It makes you wonder if Abbott and his Legal Eagles are arguing for the Justice Department’s case rather than against it. To underline their point, they add these observations: “The district of Congressman Lloyd Doggett — the only white Democrat in the Texas congressional delegation elected in a majority-white district — was completely dismantled in an attempt to drive him from office.”
And regarding Davis: “The district of State Sen. Wendy Davis — another white Democrat — was also altered significantly in an effort to unseat her.”
Abbott also has stirred things up over the controversial photo voter ID law that had failed to get pre-clearance. Abbott said Texas would begin enforcing it immediately on the heels of the Supreme Court’s removal of the state from pre-clearance.
He recently accused Jose Garza, a lawyer for the Mexican American Legislative Caucus, of unethical behavior for telling Latino voters to go ahead to the polls, even without the now-required photo ID, in a Sept. 14 election in Edinburg to fill a city council vacancy.
It is “unethical for a lawyer to advise someone to violate Texas law,” Abbott said. “Confusing and misleading Texans in order to create an unnecessary lawsuit is disgraceful.”
Garza hotly shot back that he had never encouraged Texans to violate the law but to cast provisional ballots if they can’t get a photo ID. He said he thinks the law is unconstitutional, and if would-be voters are refused, that would be grounds for a legal challenge.
“Do not stay home and allow a discriminatory law to suppress your vote and voice,” Garza said. “That is my message to Edinburg’s voters.”

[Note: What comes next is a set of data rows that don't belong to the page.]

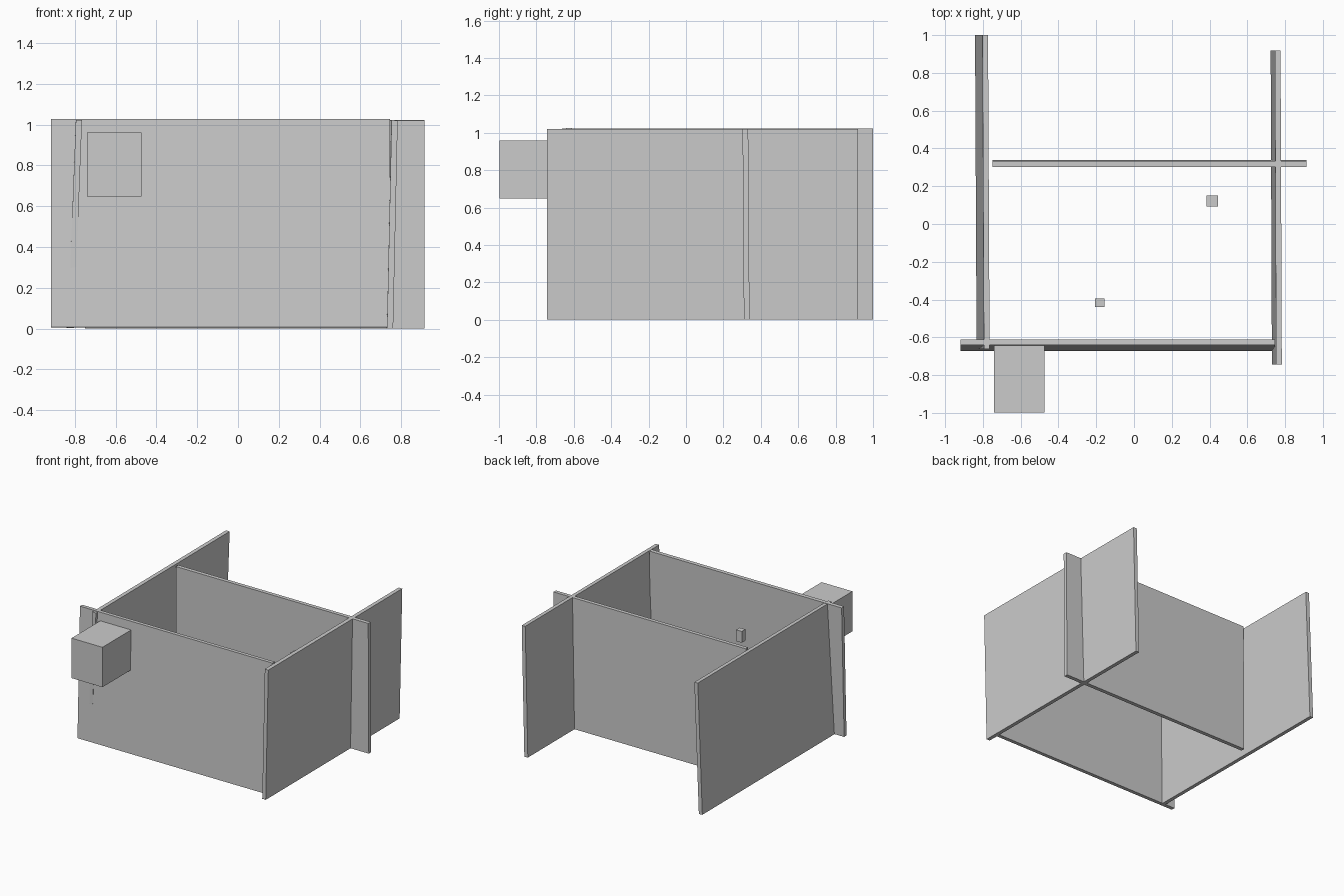
import bpy

default = bpy.data.objects.get("Cube")
if default:
    bpy.data.objects.remove(default, do_unlink=True)

# One plain grey for every part
GREY = (0.6, 0.6, 0.6, 1.0)
grey = bpy.data.materials.new("plain_grey")
grey.use_nodes = True
grey.diffuse_color = GREY
grey.node_tree.nodes["Principled BSDF"].inputs["Base Color"].default_value = GREY


def box(name, size, centre, rotation=(0, 0, 0)):
    """Flat-sided block with real dimensions, placed and turned by its centre."""
    bpy.ops.mesh.primitive_cube_add(size=1, location=centre, rotation=rotation)
    block = bpy.context.object
    block.name = name
    block.scale = size
    block.data.materials.append(grey)
    return block


THICK = 0.03
HEIGHT = 1.02
LENGTH = 1.663

# Four slightly leaning walls, each overrunning one corner
box("right_wall", (THICK, LENGTH, HEIGHT), (-0.803, 0.169, 0.513), (0, 0.038, 0.005))
box("left_wall", (THICK, LENGTH, HEIGHT), (0.753, 0.088, 0.511), (0, 0.022, 0.004))
box("front_wall", (LENGTH, THICK, HEIGHT), (-0.086, -0.641, 0.516), (-0.03, 0, 0))
box("back_wall", (LENGTH, THICK, HEIGHT), (0.082, 0.321, 0.511), (0.007, 0, 0))

# Box mounted on the outside of the front wall
box("mounted_box", (0.267, 0.365, 0.312), (-0.607, -0.815, 0.804))

# Two small blocks hanging inside the enclosure
box("small_block_front", (0.05, 0.045, 0.088), (-0.182, -0.416, 0.69))
box("small_block_back", (0.06, 0.06, 0.1), (0.415, 0.122, 0.68))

Dallas County Commissioners Court voted 3-2 on Aug. 20 to join a lawsuit filed by U.S. Rep. Marc Veasey, a Fort Worth Democrat, contesting the voter ID law, one of the strictest in the country.
Democrats hope that Abbott’s defense of punitive redistricting and raising photo ID bars will help fire up minorities who often don’t vote in general elections.
Veteran Texas political journalist Dave McNeely can be reached at firstname.lastname@example.org.